Retype exactly the lines that run from the start of the data to the line holding "const gillTan = material('underside", including both, and only those.

▶ [Listed entries]:
((

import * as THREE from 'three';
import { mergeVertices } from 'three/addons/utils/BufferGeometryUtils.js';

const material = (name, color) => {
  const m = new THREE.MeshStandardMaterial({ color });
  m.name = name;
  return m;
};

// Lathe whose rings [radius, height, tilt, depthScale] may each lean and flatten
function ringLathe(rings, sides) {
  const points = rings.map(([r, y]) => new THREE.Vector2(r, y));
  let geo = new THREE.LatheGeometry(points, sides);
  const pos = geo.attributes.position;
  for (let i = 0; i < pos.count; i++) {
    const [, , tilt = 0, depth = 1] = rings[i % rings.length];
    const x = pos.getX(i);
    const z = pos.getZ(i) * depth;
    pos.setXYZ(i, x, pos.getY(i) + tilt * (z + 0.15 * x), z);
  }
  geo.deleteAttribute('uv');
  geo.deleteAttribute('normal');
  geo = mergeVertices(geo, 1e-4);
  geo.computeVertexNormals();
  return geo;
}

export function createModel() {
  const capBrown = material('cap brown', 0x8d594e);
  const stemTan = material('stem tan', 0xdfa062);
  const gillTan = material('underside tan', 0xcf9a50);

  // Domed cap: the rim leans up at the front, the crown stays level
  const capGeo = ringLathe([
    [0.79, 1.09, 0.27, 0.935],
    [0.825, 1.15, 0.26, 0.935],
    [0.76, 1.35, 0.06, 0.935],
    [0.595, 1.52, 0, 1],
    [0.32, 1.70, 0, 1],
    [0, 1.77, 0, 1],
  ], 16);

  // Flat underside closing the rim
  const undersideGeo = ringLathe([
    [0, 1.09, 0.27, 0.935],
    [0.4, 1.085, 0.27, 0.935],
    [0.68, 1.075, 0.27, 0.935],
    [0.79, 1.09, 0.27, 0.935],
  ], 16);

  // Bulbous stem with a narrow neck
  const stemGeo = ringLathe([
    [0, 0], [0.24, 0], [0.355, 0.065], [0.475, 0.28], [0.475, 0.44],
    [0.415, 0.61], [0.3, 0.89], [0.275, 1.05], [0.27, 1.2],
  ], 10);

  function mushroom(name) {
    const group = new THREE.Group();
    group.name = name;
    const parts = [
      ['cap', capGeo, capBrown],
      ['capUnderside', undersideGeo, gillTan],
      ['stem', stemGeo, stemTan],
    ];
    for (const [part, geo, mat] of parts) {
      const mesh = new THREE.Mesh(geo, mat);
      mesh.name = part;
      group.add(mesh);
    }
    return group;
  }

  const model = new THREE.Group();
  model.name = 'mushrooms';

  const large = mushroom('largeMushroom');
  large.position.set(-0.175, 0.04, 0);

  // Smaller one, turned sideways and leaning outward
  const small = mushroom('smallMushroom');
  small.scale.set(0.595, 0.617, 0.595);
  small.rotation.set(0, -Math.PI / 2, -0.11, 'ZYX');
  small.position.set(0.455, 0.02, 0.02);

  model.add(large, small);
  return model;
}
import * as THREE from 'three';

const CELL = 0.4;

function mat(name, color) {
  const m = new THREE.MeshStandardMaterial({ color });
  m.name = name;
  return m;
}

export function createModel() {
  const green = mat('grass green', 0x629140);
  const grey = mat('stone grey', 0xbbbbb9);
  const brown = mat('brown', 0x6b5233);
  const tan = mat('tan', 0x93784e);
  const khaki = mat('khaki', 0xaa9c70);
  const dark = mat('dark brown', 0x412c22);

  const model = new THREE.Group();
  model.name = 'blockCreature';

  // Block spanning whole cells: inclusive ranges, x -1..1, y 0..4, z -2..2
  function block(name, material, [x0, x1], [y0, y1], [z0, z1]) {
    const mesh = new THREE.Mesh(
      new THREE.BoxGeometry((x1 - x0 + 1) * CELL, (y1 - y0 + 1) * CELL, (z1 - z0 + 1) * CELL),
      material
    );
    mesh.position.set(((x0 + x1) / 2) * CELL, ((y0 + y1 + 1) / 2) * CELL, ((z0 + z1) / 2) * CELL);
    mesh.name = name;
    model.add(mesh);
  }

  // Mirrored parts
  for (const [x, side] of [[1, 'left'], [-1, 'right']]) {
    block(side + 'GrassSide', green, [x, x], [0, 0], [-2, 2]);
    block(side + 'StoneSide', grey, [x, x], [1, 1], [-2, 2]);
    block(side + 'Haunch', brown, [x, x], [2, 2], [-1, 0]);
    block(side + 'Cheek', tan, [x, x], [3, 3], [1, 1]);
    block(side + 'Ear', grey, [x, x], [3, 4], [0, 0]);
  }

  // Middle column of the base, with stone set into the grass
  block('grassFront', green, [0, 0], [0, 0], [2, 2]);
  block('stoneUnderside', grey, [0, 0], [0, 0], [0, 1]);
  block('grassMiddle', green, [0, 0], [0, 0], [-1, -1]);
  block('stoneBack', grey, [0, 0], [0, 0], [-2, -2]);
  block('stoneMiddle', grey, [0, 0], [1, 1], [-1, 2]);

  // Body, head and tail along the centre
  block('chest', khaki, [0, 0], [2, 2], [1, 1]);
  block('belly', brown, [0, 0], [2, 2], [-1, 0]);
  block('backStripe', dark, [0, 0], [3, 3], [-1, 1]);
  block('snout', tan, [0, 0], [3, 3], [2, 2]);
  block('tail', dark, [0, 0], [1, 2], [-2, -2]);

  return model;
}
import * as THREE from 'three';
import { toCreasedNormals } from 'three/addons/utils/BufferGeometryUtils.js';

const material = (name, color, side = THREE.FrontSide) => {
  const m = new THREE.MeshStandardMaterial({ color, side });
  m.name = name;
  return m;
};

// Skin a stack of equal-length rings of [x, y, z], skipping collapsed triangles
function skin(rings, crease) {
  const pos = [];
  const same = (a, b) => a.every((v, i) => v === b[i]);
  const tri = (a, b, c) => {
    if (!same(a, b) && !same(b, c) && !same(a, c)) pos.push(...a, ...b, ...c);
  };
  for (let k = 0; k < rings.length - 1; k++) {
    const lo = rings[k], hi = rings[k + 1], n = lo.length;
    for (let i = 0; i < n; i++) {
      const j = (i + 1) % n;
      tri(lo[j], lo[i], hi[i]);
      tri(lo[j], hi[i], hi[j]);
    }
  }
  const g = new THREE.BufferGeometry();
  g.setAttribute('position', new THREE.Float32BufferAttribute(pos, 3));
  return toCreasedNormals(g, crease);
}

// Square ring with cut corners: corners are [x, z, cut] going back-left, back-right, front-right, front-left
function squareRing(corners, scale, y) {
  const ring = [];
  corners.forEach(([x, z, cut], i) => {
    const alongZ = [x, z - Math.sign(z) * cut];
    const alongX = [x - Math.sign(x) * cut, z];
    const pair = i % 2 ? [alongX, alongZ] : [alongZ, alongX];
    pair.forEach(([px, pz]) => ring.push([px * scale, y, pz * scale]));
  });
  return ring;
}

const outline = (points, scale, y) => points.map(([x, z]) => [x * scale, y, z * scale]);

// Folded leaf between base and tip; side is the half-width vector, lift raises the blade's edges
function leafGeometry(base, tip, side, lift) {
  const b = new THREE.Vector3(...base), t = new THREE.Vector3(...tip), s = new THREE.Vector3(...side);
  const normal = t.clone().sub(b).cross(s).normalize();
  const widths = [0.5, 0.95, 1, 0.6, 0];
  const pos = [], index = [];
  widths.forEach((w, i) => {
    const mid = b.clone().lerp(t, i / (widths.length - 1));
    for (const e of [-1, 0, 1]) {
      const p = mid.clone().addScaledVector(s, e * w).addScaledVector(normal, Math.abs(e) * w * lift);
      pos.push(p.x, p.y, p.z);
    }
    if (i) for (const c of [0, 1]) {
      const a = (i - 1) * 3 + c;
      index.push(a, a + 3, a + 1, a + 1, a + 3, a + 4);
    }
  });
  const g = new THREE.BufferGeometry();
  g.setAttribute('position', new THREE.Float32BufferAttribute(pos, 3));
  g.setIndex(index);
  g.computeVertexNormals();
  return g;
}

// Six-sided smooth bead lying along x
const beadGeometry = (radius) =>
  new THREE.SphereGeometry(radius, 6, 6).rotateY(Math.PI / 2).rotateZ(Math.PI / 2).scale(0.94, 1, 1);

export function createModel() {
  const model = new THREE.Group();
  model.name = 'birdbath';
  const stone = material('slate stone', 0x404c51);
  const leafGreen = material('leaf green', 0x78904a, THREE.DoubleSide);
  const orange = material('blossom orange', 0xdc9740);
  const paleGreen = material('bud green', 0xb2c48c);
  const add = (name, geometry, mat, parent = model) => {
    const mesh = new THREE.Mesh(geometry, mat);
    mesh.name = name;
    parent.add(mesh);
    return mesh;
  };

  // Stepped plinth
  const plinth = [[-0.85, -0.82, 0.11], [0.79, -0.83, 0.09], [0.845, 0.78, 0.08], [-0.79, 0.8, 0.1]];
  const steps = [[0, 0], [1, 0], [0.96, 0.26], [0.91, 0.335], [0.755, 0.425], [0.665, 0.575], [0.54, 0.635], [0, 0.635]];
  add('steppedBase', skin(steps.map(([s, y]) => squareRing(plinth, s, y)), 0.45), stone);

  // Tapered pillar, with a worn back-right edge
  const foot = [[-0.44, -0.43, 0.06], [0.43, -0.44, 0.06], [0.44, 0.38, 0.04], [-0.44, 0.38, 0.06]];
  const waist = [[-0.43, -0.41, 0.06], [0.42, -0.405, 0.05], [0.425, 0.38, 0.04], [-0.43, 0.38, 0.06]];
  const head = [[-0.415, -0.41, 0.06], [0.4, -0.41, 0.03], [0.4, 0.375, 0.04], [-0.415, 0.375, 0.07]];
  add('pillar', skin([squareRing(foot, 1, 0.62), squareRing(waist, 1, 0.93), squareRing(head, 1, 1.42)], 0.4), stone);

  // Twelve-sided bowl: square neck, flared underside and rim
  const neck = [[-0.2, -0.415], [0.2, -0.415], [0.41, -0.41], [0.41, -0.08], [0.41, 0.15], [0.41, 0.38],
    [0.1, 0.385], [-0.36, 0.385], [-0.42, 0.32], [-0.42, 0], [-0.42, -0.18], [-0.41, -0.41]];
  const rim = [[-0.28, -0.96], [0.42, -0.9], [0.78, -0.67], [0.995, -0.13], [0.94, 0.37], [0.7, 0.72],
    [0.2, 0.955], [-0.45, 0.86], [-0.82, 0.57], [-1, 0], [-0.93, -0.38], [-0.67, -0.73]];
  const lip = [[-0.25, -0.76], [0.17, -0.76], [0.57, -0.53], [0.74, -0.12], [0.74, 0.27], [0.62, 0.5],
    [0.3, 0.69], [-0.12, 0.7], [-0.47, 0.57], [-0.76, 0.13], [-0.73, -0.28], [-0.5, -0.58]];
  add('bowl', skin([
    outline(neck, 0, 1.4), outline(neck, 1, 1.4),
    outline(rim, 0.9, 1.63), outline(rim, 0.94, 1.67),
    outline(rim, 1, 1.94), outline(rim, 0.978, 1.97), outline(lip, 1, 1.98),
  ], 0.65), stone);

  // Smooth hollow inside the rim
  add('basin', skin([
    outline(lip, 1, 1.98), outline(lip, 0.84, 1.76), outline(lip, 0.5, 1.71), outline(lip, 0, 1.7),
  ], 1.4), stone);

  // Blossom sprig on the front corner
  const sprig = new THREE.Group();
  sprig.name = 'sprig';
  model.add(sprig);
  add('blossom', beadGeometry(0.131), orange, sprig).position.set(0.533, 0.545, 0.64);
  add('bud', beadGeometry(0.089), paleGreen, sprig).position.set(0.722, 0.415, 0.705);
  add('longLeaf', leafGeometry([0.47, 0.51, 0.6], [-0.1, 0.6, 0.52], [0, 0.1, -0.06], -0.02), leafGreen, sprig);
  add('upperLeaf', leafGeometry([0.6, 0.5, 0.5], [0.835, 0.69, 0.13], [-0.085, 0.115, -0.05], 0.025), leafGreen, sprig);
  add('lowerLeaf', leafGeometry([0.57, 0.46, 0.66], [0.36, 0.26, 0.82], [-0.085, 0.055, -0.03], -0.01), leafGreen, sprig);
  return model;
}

))

▶ [Solution to this task]:
import * as THREE from 'three';
import { mergeVertices } from 'three/addons/utils/BufferGeometryUtils.js';

const material = (name, color) => {
  const m = new THREE.MeshStandardMaterial({ color });
  m.name = name;
  return m;
};

// Lathe whose rings [radius, height, tilt, depthScale] may each lean and flatten
function ringLathe(rings, sides) {
  const points = rings.map(([r, y]) => new THREE.Vector2(r, y));
  let geo = new THREE.LatheGeometry(points, sides);
  const pos = geo.attributes.position;
  for (let i = 0; i < pos.count; i++) {
    const [, , tilt = 0, depth = 1] = rings[i % rings.length];
    const x = pos.getX(i);
    const z = pos.getZ(i) * depth;
    pos.setXYZ(i, x, pos.getY(i) + tilt * (z + 0.15 * x), z);
  }
  geo.deleteAttribute('uv');
  geo.deleteAttribute('normal');
  geo = mergeVertices(geo, 1e-4);
  geo.computeVertexNormals();
  return geo;
}

export function createModel() {
  const capBrown = material('cap brown', 0x8d594e);
  const stemTan = material('stem tan', 0xdfa062);
  const gillTan = material('underside tan', 0xcf9a50);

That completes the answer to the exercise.